◆ INFORMATION PROVIDED:
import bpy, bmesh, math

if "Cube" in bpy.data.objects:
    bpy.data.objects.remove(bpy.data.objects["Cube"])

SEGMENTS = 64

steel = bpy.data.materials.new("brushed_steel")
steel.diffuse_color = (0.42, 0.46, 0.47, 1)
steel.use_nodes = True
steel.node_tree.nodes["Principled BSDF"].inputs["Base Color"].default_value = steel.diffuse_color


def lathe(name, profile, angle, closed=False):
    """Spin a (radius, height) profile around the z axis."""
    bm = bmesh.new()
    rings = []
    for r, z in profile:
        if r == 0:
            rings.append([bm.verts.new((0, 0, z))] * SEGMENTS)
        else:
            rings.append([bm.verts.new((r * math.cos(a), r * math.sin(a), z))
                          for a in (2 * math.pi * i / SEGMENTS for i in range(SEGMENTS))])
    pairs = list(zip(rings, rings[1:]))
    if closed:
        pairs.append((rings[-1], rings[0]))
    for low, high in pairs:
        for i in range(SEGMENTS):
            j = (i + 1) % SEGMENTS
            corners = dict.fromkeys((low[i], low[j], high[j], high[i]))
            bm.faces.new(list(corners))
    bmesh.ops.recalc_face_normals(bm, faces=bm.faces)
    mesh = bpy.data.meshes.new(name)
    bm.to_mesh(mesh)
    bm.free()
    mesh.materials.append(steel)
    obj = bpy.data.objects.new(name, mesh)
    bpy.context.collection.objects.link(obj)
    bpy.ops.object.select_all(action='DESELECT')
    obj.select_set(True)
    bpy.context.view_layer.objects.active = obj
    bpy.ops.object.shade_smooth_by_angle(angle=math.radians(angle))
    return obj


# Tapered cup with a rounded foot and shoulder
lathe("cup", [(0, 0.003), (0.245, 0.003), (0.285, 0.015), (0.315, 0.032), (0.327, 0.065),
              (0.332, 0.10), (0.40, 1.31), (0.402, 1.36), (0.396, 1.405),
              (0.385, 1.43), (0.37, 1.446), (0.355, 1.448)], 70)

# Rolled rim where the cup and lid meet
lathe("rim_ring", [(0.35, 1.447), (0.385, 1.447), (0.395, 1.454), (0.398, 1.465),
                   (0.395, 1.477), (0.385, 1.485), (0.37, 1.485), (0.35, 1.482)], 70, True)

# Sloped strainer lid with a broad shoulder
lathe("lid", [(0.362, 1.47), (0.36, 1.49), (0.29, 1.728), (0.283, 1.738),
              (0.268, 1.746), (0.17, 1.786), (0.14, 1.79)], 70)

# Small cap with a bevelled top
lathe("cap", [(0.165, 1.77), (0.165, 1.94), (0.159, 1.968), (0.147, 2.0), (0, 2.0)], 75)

◆ WORK ORDER: All lines above from the one holding "bm = bmesh.new()" to the one holding "obj = bpy.data.objects.new(name, mesh)", inclusive, are to be copied exactly; no other line is wanted.

◆ OUTPUT FOR THIS EXERCISE:
    bm = bmesh.new()
    rings = []
    for r, z in profile:
        if r == 0:
            rings.append([bm.verts.new((0, 0, z))] * SEGMENTS)
        else:
            rings.append([bm.verts.new((r * math.cos(a), r * math.sin(a), z))
                          for a in (2 * math.pi * i / SEGMENTS for i in range(SEGMENTS))])
    pairs = list(zip(rings, rings[1:]))
    if closed:
        pairs.append((rings[-1], rings[0]))
    for low, high in pairs:
        for i in range(SEGMENTS):
            j = (i + 1) % SEGMENTS
            corners = dict.fromkeys((low[i], low[j], high[j], high[i]))
            bm.faces.new(list(corners))
    bmesh.ops.recalc_face_normals(bm, faces=bm.faces)
    mesh = bpy.data.meshes.new(name)
    bm.to_mesh(mesh)
    bm.free()
    mesh.materials.append(steel)
    obj = bpy.data.objects.new(name, mesh)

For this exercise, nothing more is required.